So what is out there? Do we have the mass variety of GPUs like the older x86 days, or is it more like big three of today with a few minor players on the side? Most definitely the later. For the devices we’d like to support within Fedora ARM we have the following devices to contend with. Firstly ARM themselves make the MALI GPU, they’re used in Samsung, ST Ericsson and other platforms. Then we have the NVIDIA ULP GeoForce used in Tegra 2 an Tegra 3 systems, apparently its nothing like it’s older brothers. Next up is the Imagination Technologies PowerVR as included in, amongst others, the TI OMAP, Samsung Hummingbird, Apple Ax. Those three seem to be the major ones we encounter at the moment. There’s also the GPUs used in the Marvell, Freescale, Qualcomm Snapdragon, Broadcom, and what ever the many other ARM platforms use, I’m not exactly sure of all those details.

At the moment the state of accelerated drivers is very similar to the time when AdamW would rant about Poulsbo drivers. Basically you grab a download of a system that ships binary only drivers and attempt to make them work with the current Fedora X and hope that it works and is mostly stable. Not ideal!

A week ago at FUDCon the state seemed dark and horrible and not about to change at any time soon. A week later it seems there’s a ray of light poking its way over the horizon that may indicate the winter might be starting to thaw on the way to a warmer spring. So why do I think there’s light at the end of the tunnel?

Firstly there’s a FOSDEM talk entitled Liberating ARM’s Mali GPU by Luc Verhaegen. Having a Nouveau style driver for the MALI GPUs will be a massive improvement for Linux on ARM as this is the core that ARM develops themselves and companies can then license it to use without having to develop their own. I think we’ll see this GPU design in a lot of devices in the coming years.

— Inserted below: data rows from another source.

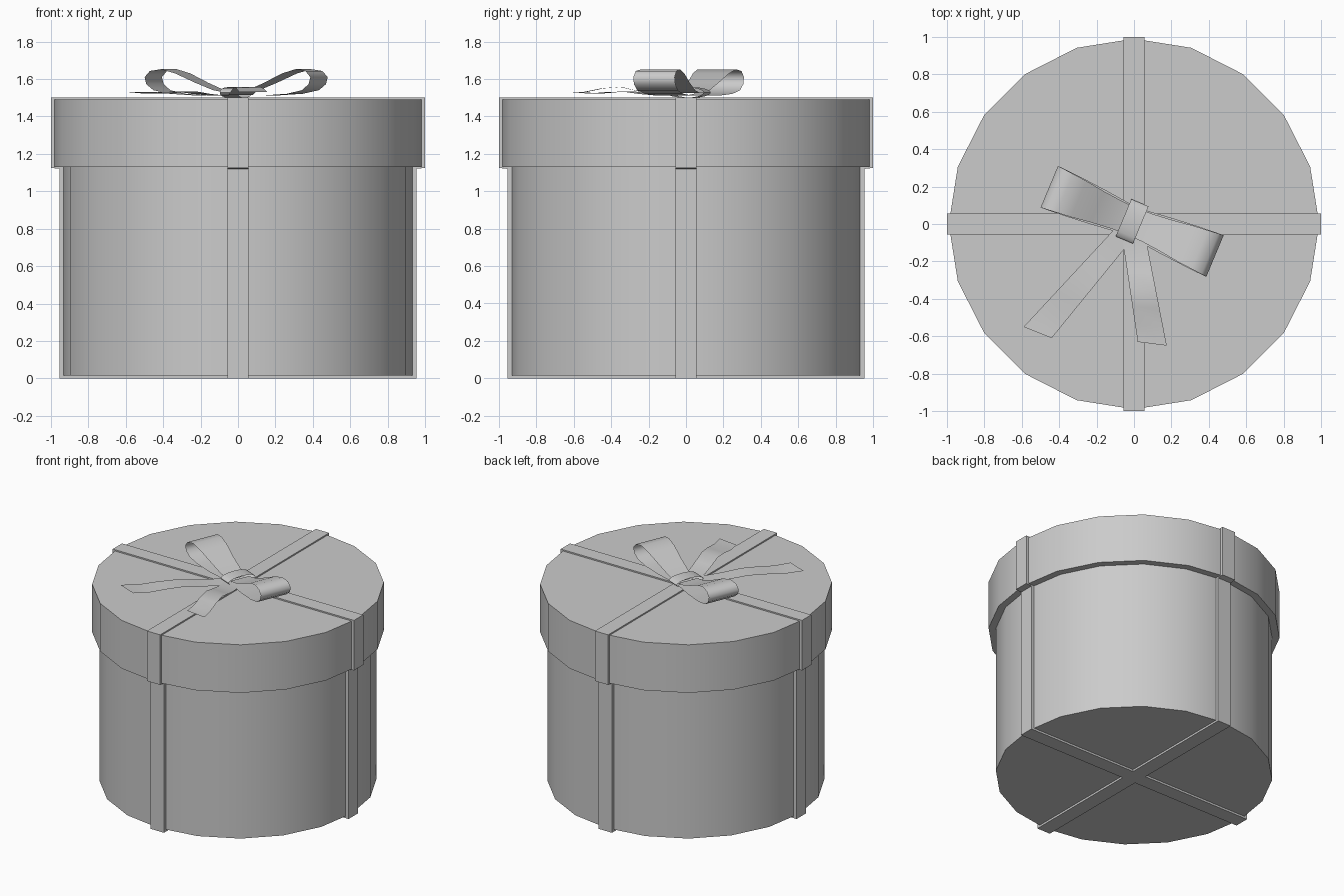
import bpy, math
from mathutils import Matrix, Vector

if "Cube" in bpy.data.objects:
    bpy.data.objects.remove(bpy.data.objects["Cube"])


def make_object(name, verts, faces, angle=40):
    mesh = bpy.data.meshes.new(name)
    mesh.from_pydata(verts, [], faces)
    mesh.update()
    ob = bpy.data.objects.new(name, mesh)
    bpy.context.collection.objects.link(ob)
    bpy.ops.object.select_all(action='DESELECT')
    ob.select_set(True)
    bpy.context.view_layer.objects.active = ob
    bpy.ops.object.shade_smooth_by_angle(angle=math.radians(angle))
    return ob


def drum(name, r, z0, z1):
    bpy.ops.mesh.primitive_cylinder_add(vertices=20, radius=r, depth=z1 - z0,
                                        location=(0, 0, (z0 + z1) / 2))
    ob = bpy.context.object
    ob.name = name
    ob.rotation_euler.z = math.radians(90)
    bpy.ops.object.shade_smooth_by_angle(angle=math.radians(40))


def sheet(name, left, right, matrix=Matrix()):
    """Strip of quads between two edge paths."""
    n = len(left)
    verts = [matrix @ Vector(p) for p in left + right]
    faces = [(i, n + i, n + i + 1, i + 1) for i in range(n - 1)]
    return make_object(name, verts, faces, 60)


# Box body and overhanging lid
drum("box_body", 0.94, 0.015, 1.14)
drum("box_lid", 0.99, 1.13, 1.49)

# Two crossing ribbons wrapped around the box
half = [(0.955, 0), (0.955, 1.12), (1.0, 1.125), (1.0, 1.5)]
half_in = [(0.93, 0.017), (0.93, 1.14), (0.975, 1.14), (0.975, 1.488)]
outer = half + [(-x, z) for x, z in reversed(half)]
inner = half_in + [(-x, z) for x, z in reversed(half_in)]
n = len(outer)
for name, turn in (("ribbon_across", 0), ("ribbon_front_back", 90)):
    verts = [(x, y, z) for prof in (outer, inner) for y in (-0.055, 0.055) for x, z in prof]
    faces = []
    for i in range(n):
        j = (i + 1) % n
        faces += [(i, n + i, n + j, j),
                  (i, j, 2 * n + j, 2 * n + i),
                  (n + i, 3 * n + i, 3 * n + j, n + j)]
    ob = make_object(name, verts, faces, 30)
    ob.rotation_euler.z = math.radians(turn)

# Bow loops: distance from knot, height, half width
loop = [(0.02, 1.525, .075), (0.10, 1.54, .08), (0.20, 1.58, .09), (0.31, 1.63, .105),
        (0.39, 1.652, .112), (0.45, 1.643, .118), (0.48, 1.61, .12), (0.47, 1.572, .12),
        (0.43, 1.54, .118), (0.34, 1.521, .112), (0.2, 1.512, .1), (0.02, 1.512, .08)]
base = Matrix.Translation((-0.01, 0.014, 0))
for name, deg in (("bow_loop_right", -22.7), ("bow_loop_left", 157.3)):
    sheet(name, [(s, w, z) for s, z, w in loop], [(s, -w, z) for s, z, w in loop],
          base @ Matrix.Rotation(math.radians(deg), 4, 'Z'))

# Knot wrapped around the middle of the bow
ring = []
for i in range(17):
    a = 2 * math.pi * i / 16
    ring.append((0.108 * math.cos(a), 1.528 + 0.028 * math.sin(a)))
sheet("bow_knot", [(0.05, y, z) for y, z in ring], [(-0.05, y, z) for y, z in ring],
      base @ Matrix.Rotation(math.radians(-22.7), 4, 'Z'))

# Wavy ribbon tails
wave_left = [1.515, 1.512, 1.52, 1.533, 1.53, 1.522, 1.53]
wave_right = [1.515, 1.515, 1.535, 1.558, 1.55, 1.53, 1.53]


def tail(name, a0, a1, b0, b1, wave):
    def edge(p, q):
        m = len(wave) - 1
        return [(p[0] + (q[0] - p[0]) * i / m, p[1] + (q[1] - p[1]) * i / m, z)
                for i, z in enumerate(wave)]
    sheet(name, edge(a0, a1), edge(b0, b1))


tail("bow_tail_left", (-0.07, 0.01), (-0.59, -0.55), (0.0, -0.07), (-0.44, -0.61), wave_left)
tail("bow_tail_right", (-0.065, -0.06), (0.02, -0.63), (0.06, -0.06), (0.175, -0.65), wave_right)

Next up there’s hints from Arnd Bergmann, a kernel developer at IBM/Linaro (according to LinkedIn), that the traditionally frosty relationship NVIDIA has with Linux X drivers might change for the Tegra platform with the comment of “see them in the same boat as Intel and AMD regarding their support for free drivers in the near future”. Which while isn’t any form of guarantee it sort of indicates they might well be at least considering it.

Samsung has also had their Exynos 4210 DRM driver merged into kernel 3.2. It’s a basic, un-accelerated DRM driver which supports KMS. It’s some forward movement, although there’s no mention yet of what the user side driver will consist of. There’s also a project for an open S3C6410 driver which is a earlier gen Samsung SoC.

Texas Instruments is also working on it’s omapdrm driver which also provides a similar basic DRM/KMS functionality. There’s also a matching X.Org driver which in conjunction with omapdrm can provide a 2D DDX driver. No 3D yet though. Not really holding my breath on that one to be honest. The FSF has had PowerVR on it’s high priority list for quite some time and as the GPU in every generation of iDevice Imagination Technologies Group has no financial incentive to support any form of X based 3D driver as they’re already selling silicon hand over fist whether it’s iOS or Android based. The working 2D driver for the aforementioned SGX derived Poulsbo plus the OMAP bits might be enough for some smart hacker to glue bits together to at least get a decent general purpose 2D SGX driver though.

Well the open drivers on ARM aren’t great, but at least there’s a few upcoming improvements to look forward to. Maybe the smaller companies might realise that an open driver will at least allow them to sell some silicon designs where they can’t get their foot in the door with the likes of Apple. Maybe people like Luc will just hack them before they do and make it a mute point.